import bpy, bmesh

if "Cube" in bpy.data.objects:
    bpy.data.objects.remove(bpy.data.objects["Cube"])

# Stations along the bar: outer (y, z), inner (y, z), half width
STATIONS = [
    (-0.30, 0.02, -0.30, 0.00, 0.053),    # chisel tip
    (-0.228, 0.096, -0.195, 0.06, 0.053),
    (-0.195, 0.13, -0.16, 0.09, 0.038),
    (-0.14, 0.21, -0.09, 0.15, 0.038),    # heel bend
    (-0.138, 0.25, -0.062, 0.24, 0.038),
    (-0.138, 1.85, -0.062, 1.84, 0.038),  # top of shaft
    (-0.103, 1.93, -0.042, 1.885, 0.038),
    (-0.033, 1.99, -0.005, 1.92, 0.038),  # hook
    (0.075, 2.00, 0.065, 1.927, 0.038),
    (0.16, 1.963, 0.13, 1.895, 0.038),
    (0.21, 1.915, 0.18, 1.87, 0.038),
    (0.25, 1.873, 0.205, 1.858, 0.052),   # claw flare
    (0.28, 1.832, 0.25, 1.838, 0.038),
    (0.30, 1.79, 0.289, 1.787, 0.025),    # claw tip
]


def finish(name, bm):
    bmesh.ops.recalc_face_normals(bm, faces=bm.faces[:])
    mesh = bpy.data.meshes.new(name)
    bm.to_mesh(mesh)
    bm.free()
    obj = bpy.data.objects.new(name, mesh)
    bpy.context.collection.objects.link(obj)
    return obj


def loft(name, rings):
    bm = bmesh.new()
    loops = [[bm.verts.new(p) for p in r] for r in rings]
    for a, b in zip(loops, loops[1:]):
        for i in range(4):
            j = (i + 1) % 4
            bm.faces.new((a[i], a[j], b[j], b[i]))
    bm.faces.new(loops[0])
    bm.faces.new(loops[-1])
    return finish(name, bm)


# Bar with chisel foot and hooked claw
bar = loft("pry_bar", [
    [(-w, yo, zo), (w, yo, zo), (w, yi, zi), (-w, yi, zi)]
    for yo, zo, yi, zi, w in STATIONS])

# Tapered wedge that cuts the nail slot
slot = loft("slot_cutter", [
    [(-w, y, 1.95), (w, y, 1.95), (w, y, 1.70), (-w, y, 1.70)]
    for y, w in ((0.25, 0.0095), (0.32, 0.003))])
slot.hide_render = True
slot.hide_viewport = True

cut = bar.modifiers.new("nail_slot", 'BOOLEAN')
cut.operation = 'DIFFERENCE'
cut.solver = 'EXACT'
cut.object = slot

...

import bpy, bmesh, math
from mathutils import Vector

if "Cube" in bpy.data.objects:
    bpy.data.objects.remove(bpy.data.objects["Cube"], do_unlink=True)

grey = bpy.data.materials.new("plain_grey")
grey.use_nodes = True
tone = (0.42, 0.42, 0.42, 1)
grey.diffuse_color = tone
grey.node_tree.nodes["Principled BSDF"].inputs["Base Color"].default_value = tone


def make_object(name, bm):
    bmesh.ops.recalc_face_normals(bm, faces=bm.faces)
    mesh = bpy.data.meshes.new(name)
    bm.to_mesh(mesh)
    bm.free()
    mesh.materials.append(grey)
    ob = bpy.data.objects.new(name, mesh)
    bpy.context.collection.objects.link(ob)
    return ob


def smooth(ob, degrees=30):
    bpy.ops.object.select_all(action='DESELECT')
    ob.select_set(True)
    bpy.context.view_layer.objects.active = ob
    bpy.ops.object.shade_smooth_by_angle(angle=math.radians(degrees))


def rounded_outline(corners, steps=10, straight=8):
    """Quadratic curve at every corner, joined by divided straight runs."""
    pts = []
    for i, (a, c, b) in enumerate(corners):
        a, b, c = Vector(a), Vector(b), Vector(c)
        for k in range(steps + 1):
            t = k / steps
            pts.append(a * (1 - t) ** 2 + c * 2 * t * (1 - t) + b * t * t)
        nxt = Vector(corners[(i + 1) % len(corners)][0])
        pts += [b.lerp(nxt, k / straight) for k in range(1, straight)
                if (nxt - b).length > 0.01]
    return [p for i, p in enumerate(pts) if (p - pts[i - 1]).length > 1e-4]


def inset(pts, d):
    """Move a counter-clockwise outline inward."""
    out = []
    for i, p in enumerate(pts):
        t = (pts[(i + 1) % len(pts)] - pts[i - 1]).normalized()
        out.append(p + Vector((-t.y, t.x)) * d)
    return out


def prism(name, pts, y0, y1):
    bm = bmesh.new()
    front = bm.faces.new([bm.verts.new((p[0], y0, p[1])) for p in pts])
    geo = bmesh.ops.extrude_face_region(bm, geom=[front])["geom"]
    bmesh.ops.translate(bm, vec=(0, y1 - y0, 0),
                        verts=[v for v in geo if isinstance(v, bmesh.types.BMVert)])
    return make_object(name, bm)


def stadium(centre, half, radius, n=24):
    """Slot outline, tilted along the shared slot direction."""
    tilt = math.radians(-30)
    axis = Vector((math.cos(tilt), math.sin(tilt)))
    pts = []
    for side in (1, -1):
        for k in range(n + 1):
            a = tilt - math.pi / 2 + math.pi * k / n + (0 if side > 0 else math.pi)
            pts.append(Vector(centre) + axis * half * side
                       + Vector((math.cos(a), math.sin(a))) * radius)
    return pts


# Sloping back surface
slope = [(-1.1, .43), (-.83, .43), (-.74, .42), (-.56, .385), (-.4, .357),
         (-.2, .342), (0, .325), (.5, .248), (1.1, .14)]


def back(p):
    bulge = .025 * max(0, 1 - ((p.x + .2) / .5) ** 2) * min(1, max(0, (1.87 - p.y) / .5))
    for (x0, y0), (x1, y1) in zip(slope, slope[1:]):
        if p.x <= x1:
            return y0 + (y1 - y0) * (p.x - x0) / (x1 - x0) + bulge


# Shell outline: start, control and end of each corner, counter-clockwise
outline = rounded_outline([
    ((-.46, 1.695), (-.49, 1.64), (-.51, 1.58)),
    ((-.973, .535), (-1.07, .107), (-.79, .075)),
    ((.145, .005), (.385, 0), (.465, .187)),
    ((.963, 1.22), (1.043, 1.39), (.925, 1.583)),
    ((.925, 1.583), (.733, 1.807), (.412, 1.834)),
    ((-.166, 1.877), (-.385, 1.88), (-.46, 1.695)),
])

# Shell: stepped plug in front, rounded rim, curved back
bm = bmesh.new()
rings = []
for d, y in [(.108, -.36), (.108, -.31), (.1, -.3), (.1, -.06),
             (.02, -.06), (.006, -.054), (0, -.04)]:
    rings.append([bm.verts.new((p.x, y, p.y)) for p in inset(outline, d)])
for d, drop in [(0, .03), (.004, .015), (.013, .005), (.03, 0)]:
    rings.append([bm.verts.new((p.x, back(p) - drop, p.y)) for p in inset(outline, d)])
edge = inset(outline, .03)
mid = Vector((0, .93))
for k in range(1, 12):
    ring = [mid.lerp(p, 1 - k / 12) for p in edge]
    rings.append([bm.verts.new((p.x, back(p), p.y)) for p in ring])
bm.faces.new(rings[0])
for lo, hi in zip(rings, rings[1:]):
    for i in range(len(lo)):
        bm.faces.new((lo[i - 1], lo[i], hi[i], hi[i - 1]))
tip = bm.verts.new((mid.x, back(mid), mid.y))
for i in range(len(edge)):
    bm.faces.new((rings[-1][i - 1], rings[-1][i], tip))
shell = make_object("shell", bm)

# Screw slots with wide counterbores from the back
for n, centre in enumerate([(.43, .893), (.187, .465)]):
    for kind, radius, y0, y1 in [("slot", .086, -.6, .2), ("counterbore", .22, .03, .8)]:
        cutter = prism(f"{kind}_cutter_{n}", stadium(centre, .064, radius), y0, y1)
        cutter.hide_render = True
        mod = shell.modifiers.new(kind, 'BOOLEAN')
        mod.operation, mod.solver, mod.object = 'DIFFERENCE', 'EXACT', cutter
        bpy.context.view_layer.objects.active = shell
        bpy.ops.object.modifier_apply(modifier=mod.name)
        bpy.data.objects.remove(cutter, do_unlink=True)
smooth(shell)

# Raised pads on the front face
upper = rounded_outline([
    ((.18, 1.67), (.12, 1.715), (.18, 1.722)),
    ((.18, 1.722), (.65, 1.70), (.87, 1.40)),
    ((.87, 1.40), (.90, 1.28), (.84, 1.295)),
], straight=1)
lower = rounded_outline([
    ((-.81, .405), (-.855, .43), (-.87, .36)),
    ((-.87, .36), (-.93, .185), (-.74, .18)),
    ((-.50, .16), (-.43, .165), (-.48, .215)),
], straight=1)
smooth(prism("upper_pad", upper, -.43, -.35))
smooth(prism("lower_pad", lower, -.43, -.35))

==

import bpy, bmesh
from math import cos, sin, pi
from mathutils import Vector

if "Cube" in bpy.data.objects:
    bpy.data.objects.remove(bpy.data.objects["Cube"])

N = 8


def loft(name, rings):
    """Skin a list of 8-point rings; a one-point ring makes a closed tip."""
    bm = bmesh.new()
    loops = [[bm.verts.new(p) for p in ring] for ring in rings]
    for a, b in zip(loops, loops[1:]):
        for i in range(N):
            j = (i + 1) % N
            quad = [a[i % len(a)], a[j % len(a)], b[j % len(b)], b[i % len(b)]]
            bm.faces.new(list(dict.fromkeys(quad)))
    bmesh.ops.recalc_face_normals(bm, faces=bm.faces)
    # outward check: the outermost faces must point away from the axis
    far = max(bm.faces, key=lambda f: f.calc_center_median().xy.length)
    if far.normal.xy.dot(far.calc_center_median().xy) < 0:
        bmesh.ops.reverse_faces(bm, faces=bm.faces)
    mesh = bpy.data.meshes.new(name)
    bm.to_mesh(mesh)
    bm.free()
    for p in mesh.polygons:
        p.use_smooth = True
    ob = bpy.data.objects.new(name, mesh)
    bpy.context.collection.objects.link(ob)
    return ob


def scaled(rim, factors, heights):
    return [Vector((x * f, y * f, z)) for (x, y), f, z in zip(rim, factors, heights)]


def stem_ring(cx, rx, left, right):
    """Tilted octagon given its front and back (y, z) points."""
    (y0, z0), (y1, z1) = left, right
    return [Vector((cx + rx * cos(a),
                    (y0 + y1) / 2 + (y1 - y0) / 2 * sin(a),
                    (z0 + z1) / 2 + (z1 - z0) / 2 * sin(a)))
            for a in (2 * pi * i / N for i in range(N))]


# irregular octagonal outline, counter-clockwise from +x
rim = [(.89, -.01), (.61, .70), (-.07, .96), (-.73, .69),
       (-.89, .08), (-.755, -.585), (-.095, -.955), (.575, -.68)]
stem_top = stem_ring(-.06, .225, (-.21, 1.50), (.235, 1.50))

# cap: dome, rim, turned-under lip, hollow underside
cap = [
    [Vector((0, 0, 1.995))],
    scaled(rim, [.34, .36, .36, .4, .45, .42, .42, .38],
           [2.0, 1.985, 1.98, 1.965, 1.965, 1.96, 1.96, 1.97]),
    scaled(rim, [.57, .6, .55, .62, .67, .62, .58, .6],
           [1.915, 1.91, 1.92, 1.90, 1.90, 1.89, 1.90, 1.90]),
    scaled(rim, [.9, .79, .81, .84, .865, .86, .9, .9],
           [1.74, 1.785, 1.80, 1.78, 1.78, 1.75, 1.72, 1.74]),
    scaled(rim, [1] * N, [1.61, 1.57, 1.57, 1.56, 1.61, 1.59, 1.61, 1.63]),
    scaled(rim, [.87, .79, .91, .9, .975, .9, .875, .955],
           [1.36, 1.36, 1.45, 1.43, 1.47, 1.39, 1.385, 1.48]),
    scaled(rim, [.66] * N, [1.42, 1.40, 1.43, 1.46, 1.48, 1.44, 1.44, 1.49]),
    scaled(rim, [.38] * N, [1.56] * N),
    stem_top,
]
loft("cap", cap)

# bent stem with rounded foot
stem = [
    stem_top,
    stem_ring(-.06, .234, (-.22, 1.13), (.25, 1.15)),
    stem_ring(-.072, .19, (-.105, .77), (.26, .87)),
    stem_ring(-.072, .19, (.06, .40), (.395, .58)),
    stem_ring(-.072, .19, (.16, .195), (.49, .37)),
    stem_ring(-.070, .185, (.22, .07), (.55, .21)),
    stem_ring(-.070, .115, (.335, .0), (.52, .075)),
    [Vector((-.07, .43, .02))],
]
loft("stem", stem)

> TRY IT:
Make a list of all lines in the data that contain "claw".

> RESULT OF THIS TASK:
    (0.25, 1.873, 0.205, 1.858, 0.052),   # claw flare
    (0.30, 1.79, 0.289, 1.787, 0.025),    # claw tip
# Bar with chisel foot and hooked claw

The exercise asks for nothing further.